Lyra Kaufman was checked by military medical personnel after being boarded onto the USS Vandegrift on Sunday morning, but her illness has not yet been diagnosed by a physician, said her aunt, Sariah English, whose sister, Charlotte Kaufman, called her from the warship.
After Lyra took medication from the rescue crews, her fever was gone, English said.
"That's been a relief for them to see that their daughter is responding to the medication now and is a healthy and happy baby again," she said, adding that the family was also enjoying the ship's hot showers, hot meals and space after being cramped on a sailboat.
The Kaufman family has faced criticism for bringing Lyra out to sea in the first place, with harsh words being posted on their Facebook page.
Eric Kaufman is a Coast Guard-licensed captain, and the couple issued a statement Sunday defending their decision to sail with their small children.
"We understand there are those who question our decision to sail with our family, but please know that this is how our family has lived for seven years, and when we departed on this journey more than a year ago, we were then and remain today confident that we prepared as well as any sailing crew could," the San Diego couple said in a statement from the USS Vandegrift.
"The ocean is one of the greatest forces of nature, and it always has the potential to overcome those who live on or near it. We are proud of our choices and our preparation," the statement said.
How Things Went AwryCharlotte, her husband, Eric, and their two children, Lyra and her 3-year-old sister, Cora, were starting across the Pacific on a trip around the world when the baby's illness and mechanical problems on the boat forced them to call the Coast Guard via satellite Thursday. Their 36-foot sailboat, Rebel Heart, lost its steering and communication abilities about 900 miles southwest of Cabo San Lucas, Mexico.
Their youngest by then was suffering from a fever, diarrhea, and vomiting, English said. A rash also covered her body.
"I can only imagine the stress of having a sick baby on board and then, 'Oh gosh, the boat is not working!' That's why they called in for help," English said.
The girl had salmonella in Mexico, where the San Diego family had been living briefly before heading out across the Pacific. Her pediatrician had assured her parents that she was recovered and safe to travel, English said.
When the symptoms surfaced, the parents called the pediatrician and gave their daughter antibiotics, but she did not respond to them.
Four California Air National Guard members parachuted into the water and reached the boat Thursday night.

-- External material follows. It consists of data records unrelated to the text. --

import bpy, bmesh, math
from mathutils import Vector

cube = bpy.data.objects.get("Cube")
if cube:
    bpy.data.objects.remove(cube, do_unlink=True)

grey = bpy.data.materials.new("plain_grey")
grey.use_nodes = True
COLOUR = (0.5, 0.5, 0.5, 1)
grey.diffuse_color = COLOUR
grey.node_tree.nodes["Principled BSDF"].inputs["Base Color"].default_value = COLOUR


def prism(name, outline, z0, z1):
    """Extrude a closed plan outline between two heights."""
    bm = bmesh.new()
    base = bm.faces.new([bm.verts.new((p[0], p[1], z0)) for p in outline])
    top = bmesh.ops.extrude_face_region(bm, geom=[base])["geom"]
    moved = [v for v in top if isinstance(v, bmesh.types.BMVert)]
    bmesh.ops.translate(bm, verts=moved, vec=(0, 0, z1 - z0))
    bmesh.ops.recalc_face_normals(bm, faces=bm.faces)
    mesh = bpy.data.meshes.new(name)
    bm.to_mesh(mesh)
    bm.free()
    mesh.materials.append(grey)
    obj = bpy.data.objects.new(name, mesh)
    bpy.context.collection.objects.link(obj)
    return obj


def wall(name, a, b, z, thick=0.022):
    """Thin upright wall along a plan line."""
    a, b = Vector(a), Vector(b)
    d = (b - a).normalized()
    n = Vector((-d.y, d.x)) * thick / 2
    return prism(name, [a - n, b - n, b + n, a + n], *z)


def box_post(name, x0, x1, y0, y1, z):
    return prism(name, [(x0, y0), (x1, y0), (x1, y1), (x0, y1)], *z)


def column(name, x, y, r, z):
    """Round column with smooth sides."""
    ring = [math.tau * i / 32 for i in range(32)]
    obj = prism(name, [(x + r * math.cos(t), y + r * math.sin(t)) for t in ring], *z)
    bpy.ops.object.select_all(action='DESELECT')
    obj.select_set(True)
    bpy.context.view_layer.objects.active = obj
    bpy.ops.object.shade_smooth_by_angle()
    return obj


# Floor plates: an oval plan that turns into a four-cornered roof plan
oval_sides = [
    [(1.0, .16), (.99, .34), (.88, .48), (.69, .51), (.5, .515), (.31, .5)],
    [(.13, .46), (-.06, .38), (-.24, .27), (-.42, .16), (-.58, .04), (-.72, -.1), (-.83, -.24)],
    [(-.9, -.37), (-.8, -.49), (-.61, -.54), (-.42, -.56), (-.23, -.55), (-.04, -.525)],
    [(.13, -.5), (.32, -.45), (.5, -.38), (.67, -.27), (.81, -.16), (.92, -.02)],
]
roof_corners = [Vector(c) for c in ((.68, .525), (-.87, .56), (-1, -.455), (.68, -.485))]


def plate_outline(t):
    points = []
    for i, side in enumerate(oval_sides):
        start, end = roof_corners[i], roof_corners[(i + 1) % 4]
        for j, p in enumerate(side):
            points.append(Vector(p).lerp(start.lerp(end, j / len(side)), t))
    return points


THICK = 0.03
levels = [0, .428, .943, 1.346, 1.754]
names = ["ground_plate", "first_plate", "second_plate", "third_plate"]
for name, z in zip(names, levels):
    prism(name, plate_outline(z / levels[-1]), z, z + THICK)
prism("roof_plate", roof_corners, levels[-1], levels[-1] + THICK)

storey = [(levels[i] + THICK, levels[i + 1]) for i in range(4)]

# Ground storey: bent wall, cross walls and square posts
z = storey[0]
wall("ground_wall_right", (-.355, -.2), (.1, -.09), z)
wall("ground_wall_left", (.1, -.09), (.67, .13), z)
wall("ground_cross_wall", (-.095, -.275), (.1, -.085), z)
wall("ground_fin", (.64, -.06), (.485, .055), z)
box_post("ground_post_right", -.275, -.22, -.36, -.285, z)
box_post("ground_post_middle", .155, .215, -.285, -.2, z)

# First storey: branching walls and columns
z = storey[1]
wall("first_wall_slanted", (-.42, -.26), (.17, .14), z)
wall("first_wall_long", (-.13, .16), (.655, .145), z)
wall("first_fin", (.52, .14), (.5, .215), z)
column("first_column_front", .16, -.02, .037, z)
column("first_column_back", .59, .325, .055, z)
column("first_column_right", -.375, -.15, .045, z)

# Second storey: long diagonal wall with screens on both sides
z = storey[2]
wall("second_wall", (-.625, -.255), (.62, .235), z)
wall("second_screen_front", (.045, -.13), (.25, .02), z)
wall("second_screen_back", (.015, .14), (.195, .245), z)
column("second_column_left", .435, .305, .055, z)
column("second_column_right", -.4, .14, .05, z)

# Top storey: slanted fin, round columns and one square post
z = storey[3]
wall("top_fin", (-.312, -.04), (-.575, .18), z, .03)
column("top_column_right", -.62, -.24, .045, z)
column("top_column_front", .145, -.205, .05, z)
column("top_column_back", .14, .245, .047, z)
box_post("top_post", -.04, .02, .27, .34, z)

The crew stabilized the girl, stayed by her side and then hopped on an inflatable boat with the family to board the USS Vandegrift on Sunday morning. Authorities decided to sink the Rebel Heart because it was taking on water.
The family took only what they could carry from the broken boat – three bags – and they were disappointed to lose the sailboat they called home.
It is too soon to know if the family will try to revive their plans to sail the world, English said, adding that the "traumatic situation has left them tired and overwhelmed."
U.S. Coast Guard / AP